News came this week that the ban on religious books (other than primary texts like the Bible, the Torah, or the Koran, etc...) in US Prisons has been reconsidered:
The US Federal Bureau of Prisons is purging prison libraries of "non-approved" religious books and materials because of terrorism concerns, say a number of US religious groups amid warnings of possible violations of religious freedom.
Books not approved include works by respected 20th century theologians such as Reinhold Niebuhr and Karl Barth, and contemporary fare like Rick Warren's "The Purpose-Driven Life" and Harold Kushner's "When Bad Things Happen to Good People".
"The idea of government bureaucrats drafting a list of approved books on religion seems like something out of Soviet-era Russia, not the United States of America, where freedom of religion, even for those behind prison walls, is something we treasure," said the Christian activist organization Sojourners in an e-mail this week to its supporters.
Traci Billingsley, a spokesperson for the Bureau of Prisons, told The New York Times the policy was prompted by a 2004 justice department report.

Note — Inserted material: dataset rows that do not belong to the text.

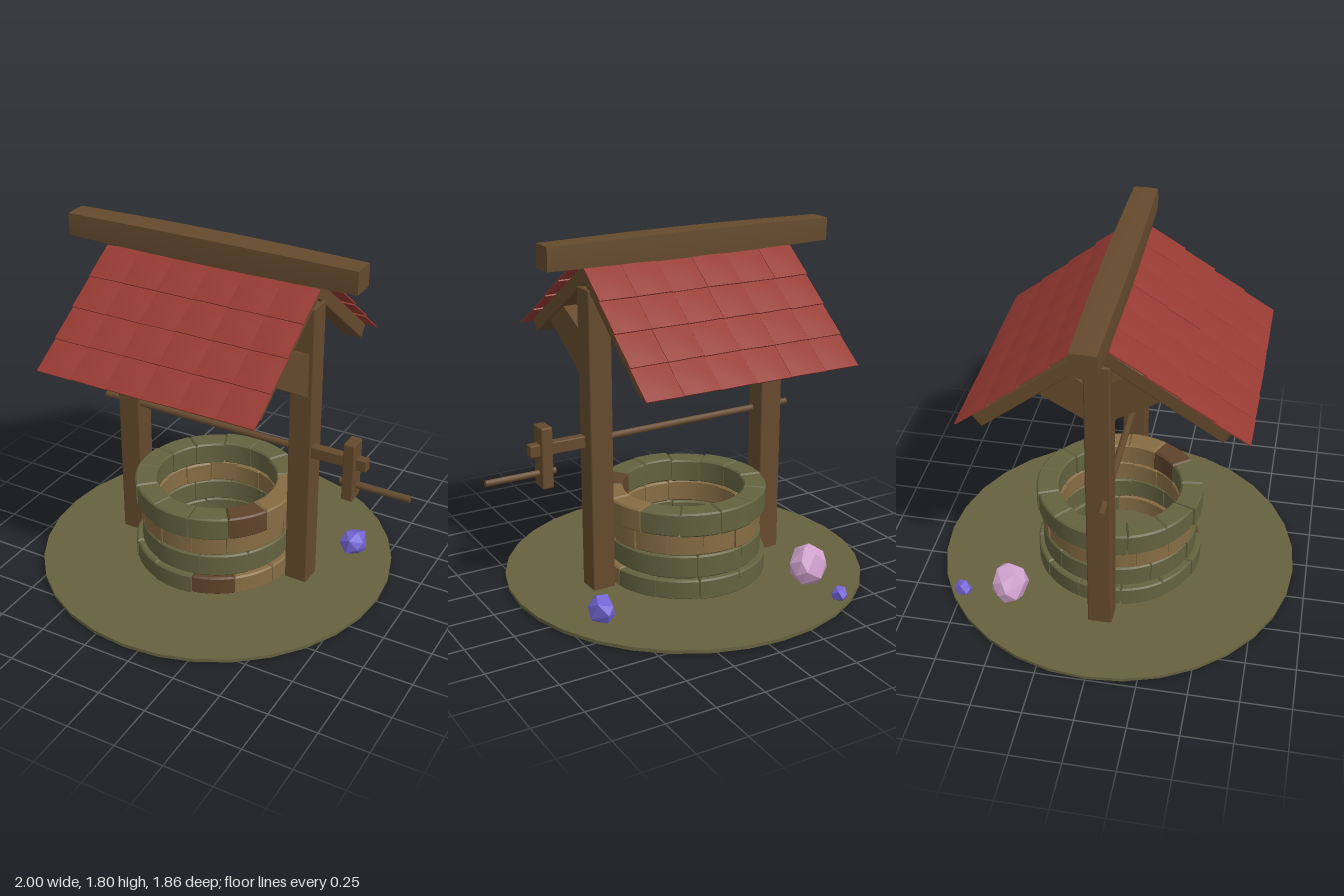
import * as THREE from 'three';
import { toCreasedNormals } from 'three/addons/utils/BufferGeometryUtils.js';
import { RoundedBoxGeometry } from 'three/addons/geometries/RoundedBoxGeometry.js';
import { ConvexGeometry } from 'three/addons/geometries/ConvexGeometry.js';

const material = (name, color) => {
  const m = new THREE.MeshStandardMaterial({ color });
  m.name = name;
  return m;
};

function seeded(seed) {
  let s = seed;
  return () => (s = (s * 16807) % 2147483647) / 2147483647;
}

// Moves every vertex of a geometry by a rule
function reshape(geo, rule) {
  const p = geo.attributes.position, v = new THREE.Vector3();
  for (let i = 0; i < p.count; i++) {
    rule(v.fromBufferAttribute(p, i));
    p.setXYZ(i, v.x, v.y, v.z);
  }
  geo.computeVertexNormals();
  return geo;
}

export function createModel() {
  const model = new THREE.Group();
  model.name = 'well';
  const mat = {
    ground: material('mossy ground', 0x66623f),
    stone: material('green stone', 0x63623f),
    tan: material('tan stone', 0x866c43),
    brown: material('brown stone', 0x5f432a),
    wood: material('wood', 0x654a2d),
    roof: material('red tile', 0x963a32),
    violet: material('violet crystal', 0x7464d4),
    pink: material('pink crystal', 0xd2a3cf),
  };
  const add = (name, geo, m, x = 0, y = 0, z = 0, parent = model) => {
    const mesh = new THREE.Mesh(geo, m);
    mesh.name = name;
    mesh.position.set(x, y, z);
    parent.add(mesh);
    return mesh;
  };
  const cx = -0.07;

  // Ground disc
  add('ground', new THREE.CylinderGeometry(0.93, 0.93, 0.018, 32), mat.ground, cx, 0.019, 0);

  // Stone ring: rows of curved blocks, angles run from +z towards +x
  const wall = new THREE.Group();
  wall.name = 'stoneRing';
  wall.position.x = cx;
  model.add(wall);
  const rnd = seeded(77);
  const rad = THREE.MathUtils.degToRad;
  const block = (a0, a1, r0, r1, h) => {
    const b = 0.008, s = new THREE.Shape();
    s.absarc(0, 0, r1, rad(a0 - 90), rad(a1 - 90), false);
    s.absarc(0, 0, r0, rad(a1 - 90), rad(a0 - 90), true);
    s.closePath();
    const geo = new THREE.ExtrudeGeometry(s, {
      depth: h - 2 * b, curveSegments: 5, bevelEnabled: true,
      bevelThickness: b, bevelSize: b, bevelOffset: -b, bevelSegments: 1,
    });
    return toCreasedNormals(geo.rotateX(-Math.PI / 2).translate(0, b, 0), 0.5);
  };
  const rows = [
    { y: 0.025, h: 0.105, r: 0.428, n: 12, start: 11, special: { 0: mat.brown, 1: mat.tan, 2: mat.tan } },
    { y: 0.13, h: 0.12, r: 0.402, n: 10, start: 16, special: {} },
    { y: 0.25, h: 0.115, r: 0.4, n: 14, start: 10, base: mat.tan, special: {} },
    { y: 0.365, h: 0.122, r: 0.43, n: 13, start: 9, special: { 1: mat.brown, 2: mat.tan, 3: mat.tan } },
  ];
  for (const { y, h, r, n, start, base = mat.stone, special } of rows) {
    const step = 360 / n;
    for (let i = 0; i < n; i++) {
      const a = start + i * step, wobble = (rnd() - 0.5) * 0.01;
      const geo = block(a + 0.2, a + step - 0.2, 0.315 + wobble, r + wobble, h + wobble * 0.6);
      add('stoneBlock', geo, special[i] || base, 0, y, 0, wall);
    }
  }

  // Posts
  const postX = { left: 0.423, right: -0.567 };
  for (const x of Object.values(postX)) {
    add('post', new RoundedBoxGeometry(0.122, 1.55, 0.122, 1, 0.008), mat.wood, x, 0.797, 0);
  }

  // Ridge beam, swelling towards the middle
  const ridge = reshape(new THREE.BoxGeometry(1.565, 0.12, 0.128, 12, 2, 2), (v) => {
    const t = Math.cos(v.x * 2);
    v.y += 0.008 * t * Math.sign(v.y);
    v.z += 0.008 * t * Math.sign(v.z);
    if (Math.abs(v.y) > 0.05 && Math.abs(v.z) > 0.05) {
      v.y *= 0.95;
      v.z *= 0.95;
    }
  });
  add('ridgeBeam', toCreasedNormals(ridge, 0.6), mat.wood, -0.095, 1.739, -0.004);

  // Rafters
  const beam = (name, x, from, to, w, h) => {
    const d = new THREE.Vector2(to[0] - from[0], to[1] - from[1]);
    const geo = new RoundedBoxGeometry(w, h, d.length(), 1, 0.008);
    const mesh = add(name, geo, mat.wood, x, (from[1] + to[1]) / 2, (from[0] + to[0]) / 2);
    mesh.rotation.x = Math.atan2(-d.y, d.x);
  };
  for (const x of Object.values(postX)) {
    beam('frontRafter', x, [-0.02, 1.655], [0.59, 1.258], 0.1, 0.075);
    beam('backRafter', x, [0.02, 1.66], [-0.565, 1.2], 0.1, 0.075);
  }

  // Diagonal braces, outlined in (z, y)
  const brace = (name, x, pts) => {
    const s = new THREE.Shape(pts.map(([z, y]) => new THREE.Vector2(z, y)));
    const geo = new THREE.ExtrudeGeometry(s, { depth: 0.076, bevelEnabled: false });
    add(name, geo.rotateY(-Math.PI / 2), mat.wood, x + 0.038, 0, 0);
  };
  brace('frontBrace', postX.left, [[0.27, 1.433], [0, 1.31], [0, 1.07], [0.43, 1.333]]);
  brace('frontBrace', postX.right, [[0.14, 1.53], [0, 1.45], [0, 1.24], [0.3, 1.42]]);
  brace('backBrace', postX.right, [[-0.12, 1.5], [0, 1.43], [0, 1.235], [-0.275, 1.388]]);

  // Roof: two slopes of thin puffed tiles
  const slope = (name, side, top, bottom, columns = 6, count = 4) => {
    const group = new THREE.Group();
    group.name = name;
    group.position.set(-0.0725, top[1], side * top[0]);
    group.rotation.order = 'YXZ';
    group.rotation.y = side > 0 ? 0 : Math.PI;
    group.rotation.x = Math.atan2(top[1] - bottom[1], bottom[0] - top[0]);
    model.add(group);
    const w = 1.155 / columns;
    const l = Math.hypot(bottom[0] - top[0], bottom[1] - top[1]) / count;
    for (let r = 0; r < count; r++) {
      for (let c = 0; c < columns; c++) {
        const lift = (rnd() - 0.5) * 0.003, skew = (rnd() - 0.5) * 0.04;
        const geo = reshape(new THREE.BoxGeometry(w - 0.001, 0.007, l + 0.012, 5, 1, 5), (v) => {
          const u = v.x / w, t = v.z / l;
          v.y += 0.008 * t + 0.006 * Math.cos(Math.PI * u) * Math.cos(Math.PI * t * 0.85) + lift;
          v.z += skew * v.x;
        });
        add('roofTile', geo, mat.roof, (c + 0.5) * w - 0.5775, 0, (r + 0.5) * l, group);
      }
    }
  };
  slope('frontRoof', 1, [0.065, 1.672], [0.685, 1.258]);
  slope('backRoof', -1, [0.07, 1.678], [0.65, 1.197]);

  // Winding axle and crank
  const rod = (name, x0, x1, y0, y1, r, sides) => {
    const geo = new THREE.CylinderGeometry(r, r, Math.hypot(x1 - x0, y1 - y0), sides);
    const mesh = add(name, geo, mat.wood, (x0 + x1) / 2, (y0 + y1) / 2, 0.03);
    mesh.rotation.z = Math.atan2(y1 - y0, x1 - x0) - Math.PI / 2;
  };
  rod('axle', -0.72, 0.42, 0.812, 0.802, 0.018, 8);
  add('axleEnd', new RoundedBoxGeometry(0.36, 0.062, 0.05, 1, 0.006), mat.wood, 0.595, 0.803, 0.027);
  add('crankArm', new RoundedBoxGeometry(0.06, 0.312, 0.098, 1, 0.008), mat.wood, 0.693, 0.763, 0.032);
  rod('crankHandle', 0.635, 1, 0.68, 0.68, 0.017, 8);

  // Faceted crystals on the ground
  const crystal = (name, m, seed, count, x, y, z, sx, sy, sz, turn) => {
    const random = seeded(seed), pts = [];
    for (let i = 0; i < count; i++) {
      const h = 1 - (2 * (i + 0.5)) / count, a = i * 2.4 + random() * 0.7, q = Math.sqrt(1 - h * h);
      pts.push(new THREE.Vector3(q * Math.cos(a) * sx, h * sy, q * Math.sin(a) * sz));
    }
    add(name, new ConvexGeometry(pts), m, x, y, z).rotation.y = turn;
  };
  crystal('violetCrystal', mat.violet, 31, 15, 0.58, 0.075, -0.335, 0.068, 0.078, 0.088, -0.4);
  crystal('smallVioletCrystal', mat.violet, 52, 13, -0.54, 0.05, -0.735, 0.044, 0.044, 0.054, -0.5);
  crystal('pinkCrystal', mat.pink, 93, 22, -0.52, 0.11, -0.49, 0.105, 0.112, 0.1, 0.3);

  return model;
}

This warned of the need to prevent US prisons from becoming places where those advocating militant Islamic beliefs or other religious views deemed "extremist" could recruit followers.
Read the rest of the story here.